that Lanark Blue is available

emu Who Barry Graham. Beeswing. Dumfries

From Unpasteurised cow's milk

Why so gorgeous This semi soft cheese is made from the milk of Shorthorn cows raised slowly on organic pastures. It is moist with a Creamy richness that makes its Subtle flavour most satisfying. Tasting many different cheese daily as we do. yOu might s00n tire of aggressive flavoors that lack substance. Cheeses with big powerful

balance and understatement. Barry's high quality organic milk is a strong foundation for a Subtle but rich, moist cheese. There is a slight fragrance of good clean earth abOut it and a strong double cream taste and texture that lingers in a memorable aftertaste. This Scottish cheese will continue to please after other cheeses have. perhaps. lost their allure. Taste test Sweet. buttery. tangy with a hint of cool. musty cellar.


Who Humphrey Errington. Ogcastle. Carnwath. Lanarkshire

From Unpasteurised. sheep‘s milk

Why so gorgeous High up in the Clyde Valley. 1000 feet above sea level, Errington farms and milks the sheep to make his Lanark blue. It's sometimes referred to as Scotland’s Roguefon. Errington was the first person to milk sheep commercially in Scotland. His sheep lamb twice a year and this means

all year round. Because the milk varies slightly. depending on what stage of lactation the sheep are in, the cheese will be slightly different from season to season but this is the beauty of real farmhouse cheese. Try Lanark blue With a drizzle of mild clover Scottish honey. Taste test Early season: long. lingering sweet flav0ur with a sharp sav0ury undertone. Late season: develops more of a savoury undertone and a tangy punch.


Scotland is up there with the best of them when it comes to producing good quality cheese, but we’ve got some catching up to do on the volume front.

Britain consumes over half a million tonnes of cheese every year, but that amounts to less than 10kg per person. And the vast majority of it is Cheddar. Among European nations. only Portugal and Spain eat less. By contrast. the Greeks are avid cheese noshers. consuming 24kg each. But perhaps we are catching the disease: imports of Feta grew by 45% in 2003.

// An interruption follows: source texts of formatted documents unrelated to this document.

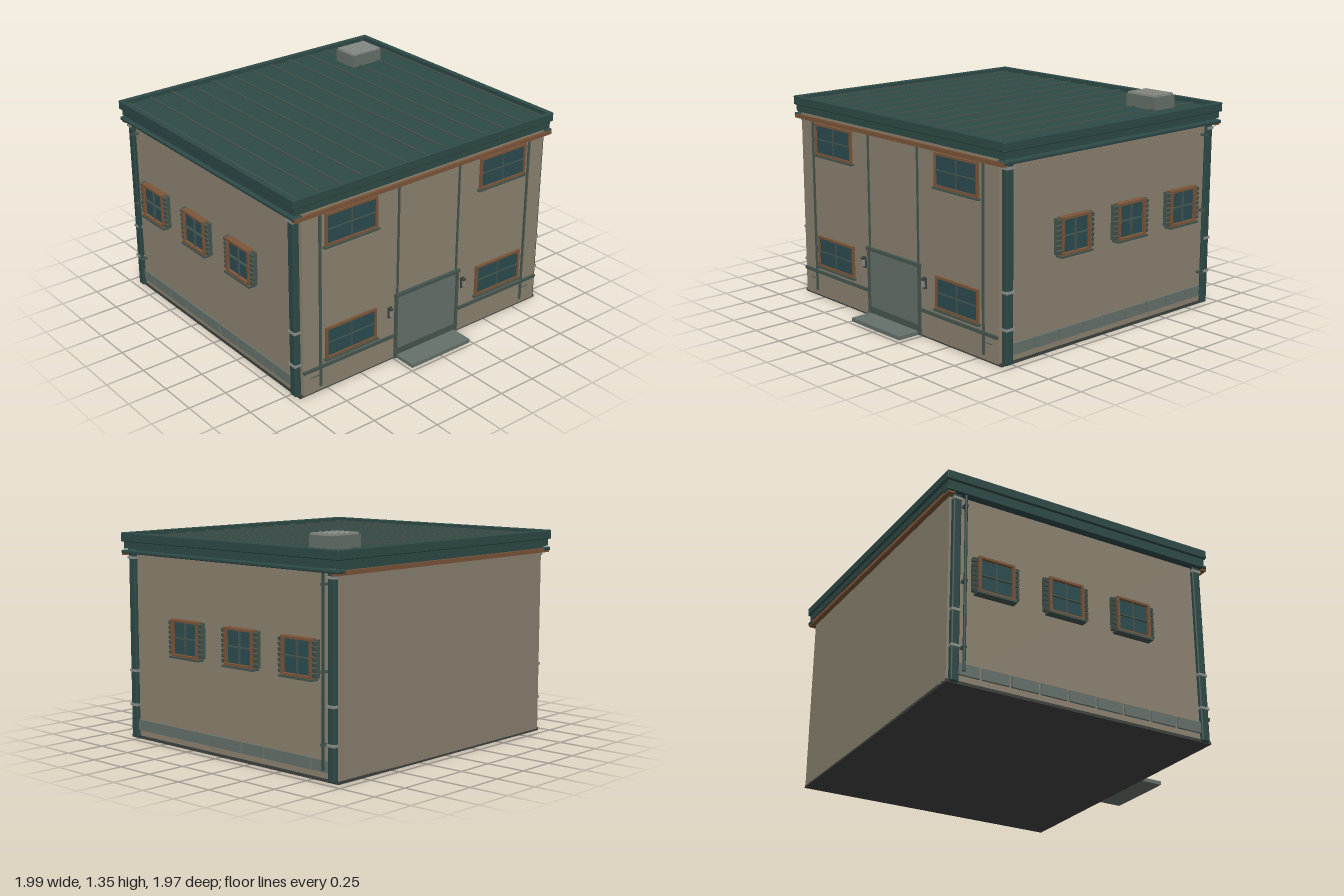
import * as THREE from 'three';
import { RoundedBoxGeometry } from 'three/addons/geometries/RoundedBoxGeometry.js';

const mat = (color) => new THREE.MeshStandardMaterial({ color });
const WALL = mat(0x8c8371), TEAL = mat(0x2e4a47), TRIM = mat(0x46564f), WOOD = mat(0x7c563a),
  GLASS = mat(0x2c4c50), PANEL = mat(0x66716a), METAL = mat(0x8d918a), DARK = mat(0x3e423e);

// Box given by its extents on each axis
function box(parent, name, m, [x0, x1], [y0, y1], [z0, z1], radius = 0) {
  const s = [x1 - x0, y1 - y0, z1 - z0];
  const g = radius ? new RoundedBoxGeometry(...s, 2, radius) : new THREE.BoxGeometry(...s);
  const mesh = new THREE.Mesh(g, m);
  mesh.name = name;
  mesh.position.set((x0 + x1) / 2, (y0 + y1) / 2, (z0 + z1) / 2);
  parent.add(mesh);
  return mesh;
}

// Window facing +z, origin at its centre on the wall
function makeWindow(w, h, depth, shutters) {
  const g = new THREE.Group(), a = w / 2, b = h / 2, t = 0.014;
  g.name = 'window';
  box(g, 'glass', GLASS, [-a + t, a - t], [-b + t, b - t], [-0.01, depth * 0.5]);
  for (const s of [-1, 1]) {
    const o = [s * a, s * (a - t)].sort((p, q) => p - q);
    const v = [s * b, s * (b - t)].sort((p, q) => p - q);
    box(g, 'frameSide', WOOD, o, [-b, b], [-0.01, depth]);
    box(g, 'frameRail', WOOD, [-a + t, a - t], v, [-0.01, depth]);
    if (!shutters) continue;
    // Narrow louvred shutter
    const c = s * (a + 0.016);
    box(g, 'shutter', TRIM, [c - 0.012, c + 0.012], [-b + 0.005, b - 0.005], [-0.01, depth * 0.4]);
    for (let i = 0; i < 7; i++) {
      const y = -b + 0.022 + i * (h - 0.044) / 6;
      box(g, 'shutterSlat', TRIM, [c - 0.015, c + 0.015], [y - 0.011, y + 0.011], [0, depth * 0.75]).rotation.x = 0.2;
    }
  }
  box(g, 'mullion', TRIM, [-0.004, 0.004], [-b + t, b - t], [0, depth * 0.8]);
  box(g, 'transom', TRIM, [-a + t, a - t], [-0.004, 0.004], [0, depth * 0.8]);
  box(g, 'sill', TRIM, [-a - 0.012, a + 0.012], [-b - 0.012, -b], [-0.01, depth + 0.006]);
  return g;
}

// Everything on one long side, built on the +x side
function makeSide() {
  const g = new THREE.Group();
  g.name = 'sideWallDetails';
  for (const z of [0.274, -0.193, -0.657]) {
    const w = makeWindow(0.232, 0.224, 0.04, true);
    w.position.set(0.95, 0.682, z);
    w.rotation.y = Math.PI / 2;
    g.add(w);
  }
  for (let i = 0; i < 9; i++) {
    const z = 0.665 - i * 0.187;
    box(g, 'plinthPanel', PANEL, [0.94, 0.958], [0.055, 0.122], [z - 0.086, z + 0.086]);
  }
  // Corner posts with clamps
  for (const [z0, z1] of [[0.747, 0.803], [-0.93, -0.878]]) {
    box(g, 'cornerPost', TEAL, [0.92, 0.968], [0.004, 1.19], [z0, z1], 0.01);
    for (const y of [0.215, 0.432, 1.138])
      box(g, 'postClamp', METAL, [0.918, 0.973], [y - 0.008, y + 0.008], [z0 - 0.003, z1 + 0.003]);
  }
  // Downpipe and gutter
  const pipe = new THREE.Mesh(new THREE.CylinderGeometry(0.009, 0.009, 1.1, 12), TEAL);
  pipe.name = 'downpipe';
  pipe.position.set(0.977, 0.62, -0.855);
  g.add(pipe);
  for (const y of [0.215, 0.62, 1.1])
    box(g, 'pipeBracket', TRIM, [0.94, 0.988], [y - 0.007, y + 0.007], [-0.867, -0.843]);
  box(g, 'gutter', TEAL, [0.93, 0.994], [1.163, 1.184], [-0.98, 0.84], 0.006);
  box(g, 'sideParapet', TEAL, [0.965, 0.995], [1.235, 1.292], [-0.984, 0.843], 0.006);
  return g;
}

// Half of the front, built on the +x side
function makeFrontHalf() {
  const g = new THREE.Group();
  g.name = 'frontDetails';
  for (const y of [1.045, 0.314]) {
    const w = makeWindow(0.374, 0.202, 0.016, false);
    w.position.set(0.585, y, 0.828);
    g.add(w);
  }
  box(g, 'wallStrip', TRIM, [0.799, 0.815], [0.04, 1.16], [0.82, 0.836]);
  box(g, 'centreStrip', TRIM, [0.228, 0.24], [0.45, 1.17], [0.82, 0.836]);
  box(g, 'waterTable', TRIM, [0.262, 0.93], [0.16, 0.18], [0.82, 0.84]);
  box(g, 'wallVent', TRIM, [0.812, 0.878], [0.114, 0.118], [0.82, 0.831]);
  box(g, 'doorJamb', TRIM, [0.234, 0.252], [0.01, 0.435], [0.82, 0.842]);
  // Wall lamp
  box(g, 'lampPlate', DARK, [0.277, 0.305], [0.308, 0.378], [0.82, 0.838]);
  box(g, 'lampShade', METAL, [0.284, 0.298], [0.32, 0.362], [0.835, 0.85]);
  box(g, 'lampCap', DARK, [0.28, 0.302], [0.362, 0.372], [0.835, 0.855]);
  return g;
}

function mirrored(parent, make) {
  for (const s of [1, -1]) {
    const g = make();
    g.scale.x = s;
    parent.add(g);
  }
}

export function createModel() {
  const model = new THREE.Group();
  model.name = 'building';

  // Walls and base
  box(model, 'mainWalls', WALL, [-0.945, 0.945], [0.012, 1.2], [-0.925, 0.8]);
  box(model, 'frontWall', WALL, [-0.93, 0.93], [0.012, 1.2], [0.79, 0.828]);
  box(model, 'backWall', WALL, [-0.94, 0.94], [0.012, 1.2], [-0.945, -0.92]);
  box(model, 'basePlate', DARK, [-0.95, 0.95], [0, 0.018], [-0.945, 0.822]);
  mirrored(model, makeSide);
  mirrored(model, makeFrontHalf);

  // Doorway
  box(model, 'door', PANEL, [-0.236, 0.236], [0.03, 0.435], [0.82, 0.832]);
  box(model, 'doorKickPlate', TRIM, [-0.234, 0.234], [0.03, 0.07], [0.825, 0.838]);
  box(model, 'doorLintel', TRIM, [-0.258, 0.258], [0.432, 0.452], [0.82, 0.848]);
  box(model, 'doorstep', PANEL, [-0.234, 0.23], [0.006, 0.03], [0.8, 0.982]);

  // Cornice
  box(model, 'frontFrieze', WOOD, [-0.985, 0.985], [1.152, 1.178], [0.81, 0.844]);
  box(model, 'backFrieze', WOOD, [-0.985, 0.985], [1.152, 1.178], [-0.975, -0.93]);
  box(model, 'corniceCore', TEAL, [-0.955, 0.955], [1.176, 1.2], [-0.955, 0.825]);
  box(model, 'corniceBand', TEAL, [-0.978, 0.978], [1.192, 1.235], [-0.972, 0.832]);

  // Roof deck, parapet and standing seams
  box(model, 'roofDeck', TEAL, [-0.98, 0.98], [1.235, 1.262], [-0.975, 0.835]);
  box(model, 'frontParapet', TEAL, [-0.995, 0.995], [1.235, 1.292], [0.815, 0.843], 0.006);
  box(model, 'backParapet', TEAL, [-0.995, 0.995], [1.235, 1.292], [-0.984, -0.956], 0.006);
  for (let i = -6; i <= 6; i++) {
    const x = i * 0.156;
    box(model, 'roofSeam', TRIM, [x - 0.004, x + 0.004], [1.26, 1.272], [-0.956, 0.815]);
  }

  // Rooftop vent
  box(model, 'roofVent', PANEL, [0.562, 0.8], [1.26, 1.342], [-0.757, -0.58]);
  for (let i = 0; i < 8; i++) {
    const z = -0.745 + i * 0.022;
    box(model, 'ventSlat', METAL, [0.57, 0.792], [1.34, 1.354], [z - 0.005, z + 0.008]);
  }
  return model;
}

Britain imponed just under 100,000 tonnes of Cheddar in 2003. 65% of which came from Ireland. French farmers sold 58.000 tonnes of cheese to Britain in 2003. of which 9.000 tonnes were Brie or Camembert.

France is the world's largest cheese consumer, with every inhabitant eating an average of 25kg a year. Surprisingly. France's most popular cheese is Emmental: it is twice as popular as Brie.

Switzerland's favourite cheese is also Emmental. lndividual Emmentals mea8ure up to 1 metre across. Such a cheese would require around 1500 litres of milk to produce.

In the USA. a Department of Agriculture directive in 2001 halved the size of the holes allowable in domestically produced Swiss cheese (the US name for Emmental). to make it easier to cut in industrial slicing machines. The Swiss were predictably outraged.

Nonh America's most popular cheese is Cheddar. but Emmental runs it a close second. Finland is the leading importer of emmental into the USA.

10—24 June 2004 THE LIST 15